The ship is now a functional museum. They will still fire up the engines and go on cruises which are, for a fee, open to the general public. When docked the ship is remarkably open to the public. Crew quarters, heads, gun emplacements, the engine room and cargo holds are all viewable. The engine room in particular is impressive, more so that it is still a functional engine. There are three flights of stairs to decend. Pistons covered in lubricant, the smell of oil, dials, registers, switches and other devices greet you. I wish I had a camera with a flash.

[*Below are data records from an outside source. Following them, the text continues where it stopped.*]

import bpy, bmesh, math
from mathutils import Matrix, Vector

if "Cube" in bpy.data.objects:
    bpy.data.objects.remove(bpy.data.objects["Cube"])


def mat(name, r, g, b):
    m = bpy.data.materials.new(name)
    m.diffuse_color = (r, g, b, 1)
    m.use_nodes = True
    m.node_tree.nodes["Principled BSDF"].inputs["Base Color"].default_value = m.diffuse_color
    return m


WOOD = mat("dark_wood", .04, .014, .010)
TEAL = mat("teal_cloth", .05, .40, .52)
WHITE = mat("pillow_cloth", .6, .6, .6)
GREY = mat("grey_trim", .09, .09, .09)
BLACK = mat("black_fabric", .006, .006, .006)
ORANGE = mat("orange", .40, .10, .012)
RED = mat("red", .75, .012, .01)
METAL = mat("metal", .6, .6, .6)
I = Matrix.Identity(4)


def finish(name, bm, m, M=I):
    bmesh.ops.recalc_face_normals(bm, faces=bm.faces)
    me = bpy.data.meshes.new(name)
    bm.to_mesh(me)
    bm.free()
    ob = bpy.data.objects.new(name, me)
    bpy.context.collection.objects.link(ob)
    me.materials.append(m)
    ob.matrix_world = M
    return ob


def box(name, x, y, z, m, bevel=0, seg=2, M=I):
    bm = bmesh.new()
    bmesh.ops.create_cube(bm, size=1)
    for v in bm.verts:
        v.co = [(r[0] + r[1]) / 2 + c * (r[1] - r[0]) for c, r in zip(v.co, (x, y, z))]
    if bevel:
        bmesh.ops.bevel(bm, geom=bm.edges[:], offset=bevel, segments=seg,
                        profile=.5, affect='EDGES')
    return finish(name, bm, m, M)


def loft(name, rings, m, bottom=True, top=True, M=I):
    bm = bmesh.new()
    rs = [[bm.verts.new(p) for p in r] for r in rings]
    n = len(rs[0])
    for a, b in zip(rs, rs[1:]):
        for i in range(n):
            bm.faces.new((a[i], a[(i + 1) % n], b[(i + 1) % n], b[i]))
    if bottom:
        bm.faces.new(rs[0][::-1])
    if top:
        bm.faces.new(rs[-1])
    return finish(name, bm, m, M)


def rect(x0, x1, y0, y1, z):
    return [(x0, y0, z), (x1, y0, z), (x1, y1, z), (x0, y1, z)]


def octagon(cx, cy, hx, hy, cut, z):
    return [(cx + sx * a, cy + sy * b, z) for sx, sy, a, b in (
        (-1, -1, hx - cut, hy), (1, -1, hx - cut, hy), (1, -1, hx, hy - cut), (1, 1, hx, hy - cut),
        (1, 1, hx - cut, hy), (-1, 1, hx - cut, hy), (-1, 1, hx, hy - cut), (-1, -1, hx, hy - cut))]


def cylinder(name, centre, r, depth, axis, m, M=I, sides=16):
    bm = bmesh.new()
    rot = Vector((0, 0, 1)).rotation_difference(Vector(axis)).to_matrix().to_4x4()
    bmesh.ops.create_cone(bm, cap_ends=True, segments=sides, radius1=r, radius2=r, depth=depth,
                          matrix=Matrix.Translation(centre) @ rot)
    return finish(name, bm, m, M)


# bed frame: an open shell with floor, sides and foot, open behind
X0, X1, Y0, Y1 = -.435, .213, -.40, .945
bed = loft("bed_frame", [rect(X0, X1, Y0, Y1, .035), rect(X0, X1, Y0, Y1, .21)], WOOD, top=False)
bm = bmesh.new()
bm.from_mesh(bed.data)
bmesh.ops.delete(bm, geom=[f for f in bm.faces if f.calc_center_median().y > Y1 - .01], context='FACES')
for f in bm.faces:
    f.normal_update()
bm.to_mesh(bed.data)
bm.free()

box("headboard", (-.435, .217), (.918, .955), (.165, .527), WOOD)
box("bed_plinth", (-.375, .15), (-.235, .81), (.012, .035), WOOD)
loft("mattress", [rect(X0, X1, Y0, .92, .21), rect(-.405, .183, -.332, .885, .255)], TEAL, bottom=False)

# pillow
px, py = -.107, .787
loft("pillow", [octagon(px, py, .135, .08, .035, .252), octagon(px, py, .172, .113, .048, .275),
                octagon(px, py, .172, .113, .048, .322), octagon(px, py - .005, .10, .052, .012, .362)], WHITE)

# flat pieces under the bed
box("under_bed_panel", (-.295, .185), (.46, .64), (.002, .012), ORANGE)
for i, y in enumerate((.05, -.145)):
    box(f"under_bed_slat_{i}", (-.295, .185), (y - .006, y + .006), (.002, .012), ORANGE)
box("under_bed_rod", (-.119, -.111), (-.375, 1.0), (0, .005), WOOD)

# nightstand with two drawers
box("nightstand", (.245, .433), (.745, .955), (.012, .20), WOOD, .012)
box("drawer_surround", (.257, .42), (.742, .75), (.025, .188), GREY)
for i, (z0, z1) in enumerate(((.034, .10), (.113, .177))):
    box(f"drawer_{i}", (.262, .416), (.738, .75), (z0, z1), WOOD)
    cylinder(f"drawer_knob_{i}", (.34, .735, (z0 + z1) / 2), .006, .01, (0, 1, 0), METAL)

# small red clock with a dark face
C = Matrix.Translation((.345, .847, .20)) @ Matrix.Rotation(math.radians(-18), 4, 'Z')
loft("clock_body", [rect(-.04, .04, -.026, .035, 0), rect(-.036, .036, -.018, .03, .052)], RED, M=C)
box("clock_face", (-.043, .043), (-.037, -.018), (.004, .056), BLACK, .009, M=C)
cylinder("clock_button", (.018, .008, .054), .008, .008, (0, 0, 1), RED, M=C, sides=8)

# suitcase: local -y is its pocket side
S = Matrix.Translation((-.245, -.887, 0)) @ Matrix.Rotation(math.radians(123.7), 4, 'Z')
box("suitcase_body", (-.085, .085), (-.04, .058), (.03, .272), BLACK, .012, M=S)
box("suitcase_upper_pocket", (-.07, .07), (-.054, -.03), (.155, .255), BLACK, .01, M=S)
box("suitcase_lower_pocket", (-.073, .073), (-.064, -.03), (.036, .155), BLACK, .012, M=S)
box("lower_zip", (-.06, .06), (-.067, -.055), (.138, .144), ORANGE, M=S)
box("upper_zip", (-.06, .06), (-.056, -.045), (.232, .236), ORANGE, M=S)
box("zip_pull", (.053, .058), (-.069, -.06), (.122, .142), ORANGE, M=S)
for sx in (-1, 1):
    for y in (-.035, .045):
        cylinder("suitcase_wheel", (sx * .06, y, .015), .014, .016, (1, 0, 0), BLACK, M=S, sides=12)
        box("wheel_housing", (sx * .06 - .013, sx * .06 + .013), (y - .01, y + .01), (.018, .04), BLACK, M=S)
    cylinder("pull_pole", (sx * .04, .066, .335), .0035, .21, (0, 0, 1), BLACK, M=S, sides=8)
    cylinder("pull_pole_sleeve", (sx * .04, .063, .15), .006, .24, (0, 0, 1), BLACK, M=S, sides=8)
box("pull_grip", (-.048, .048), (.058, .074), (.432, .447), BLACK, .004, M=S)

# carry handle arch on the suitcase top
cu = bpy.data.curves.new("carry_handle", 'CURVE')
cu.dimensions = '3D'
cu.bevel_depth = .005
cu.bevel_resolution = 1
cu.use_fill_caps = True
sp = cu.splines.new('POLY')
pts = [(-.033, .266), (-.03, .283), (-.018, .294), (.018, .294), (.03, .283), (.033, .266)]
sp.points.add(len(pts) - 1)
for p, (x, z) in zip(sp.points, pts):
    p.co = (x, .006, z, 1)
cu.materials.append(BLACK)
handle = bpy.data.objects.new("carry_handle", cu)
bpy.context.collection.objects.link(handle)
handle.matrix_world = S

Instead I had my phone cam, with which I took the attached picture. It is from a diorama that was donated to the museum showing the SS Jeremiah at Normandy shortly after the Allies retook the beachs from the Germans. The diorama is pretty impressive, showing the Liberty ships being unloaded with supplies to be used in defeating the Nazis.
It’s definitely a ship I will be returning to in the future. Thanks to NHK for being interested in visiting!3 Comments | Catergorized: life san francisco
Well, I’m a geek and there’s no hiding that fact. I work with computers, love scifi and fantasy (lit, tv, film), love anime and manga, and know lots of things about science, history and philosophy that most people forget about as soon as they heard it in class. I am not an Ã¼ber geek, but I can definitely hold my own.
I do like dressing up for Halloween, but I’m lazy about it. I’ve done the pirate thing, the amalgam military guy, and the original Sandman which, to date, only one person guessed correctly. Over the years I’ve collected bits and bobs for each of the outfits but I’ve never really dedicated large amounts of time to the endeavour.
Enter onto the scene the newly reimaged Battlestar Galactica (BSG). I am hooked. If you havent’ seen this show I can’t recommend it enough. Not because I’m some over enthusiastic dork who had too much caffeine and, with shaking hands and darting eyes, seems to be selling you his last rare Inuyasha trading card, Yura’s Flawless Snatch to get a few more cans of Jolt Cola.
No, BSG is good because it is smartly written with characters and stories that develop over time. The effects are well done, not over done. Everything has an internal consistency that isn’t often found in science fiction television shows (good job, Continuity Department!). The characters are interesting, they grow and change, and aren’t perfect by any stretch of the imagination. Best of all, the show is relevant to our modern day. They take some of our modern themes like religion in government, the occupation in Iraq, average citizen’s relation to the military, and even specific topics like abortion, then turn them on their head in unexpected and eye opening ways.
Anyways, this whole endeavour has started me down internet avenues I’ve never bothered with before. I’ve bought stuff on eBay and joined online forums (mostly lurking), neither of which I’ve ever done before. So I’m putting together a preliminary BSG costume for Halloween. It should be fun. The best part will be hunting down cigars. That will happen next week…2 Comments | Catergorized: fashion geek
Recently America passed a milestone. We’ve passed the 300,000,000 population mark making us the third most populous nation on the planet. We’re trailing world leader China by only a billion people. C’mon, USA! I know we have it in us to take the gold medal! I figure is we all have at least four kids each then we can overtake China in at least a decade or less. Anyone up for it?4 Comments | Catergorized: life thoughts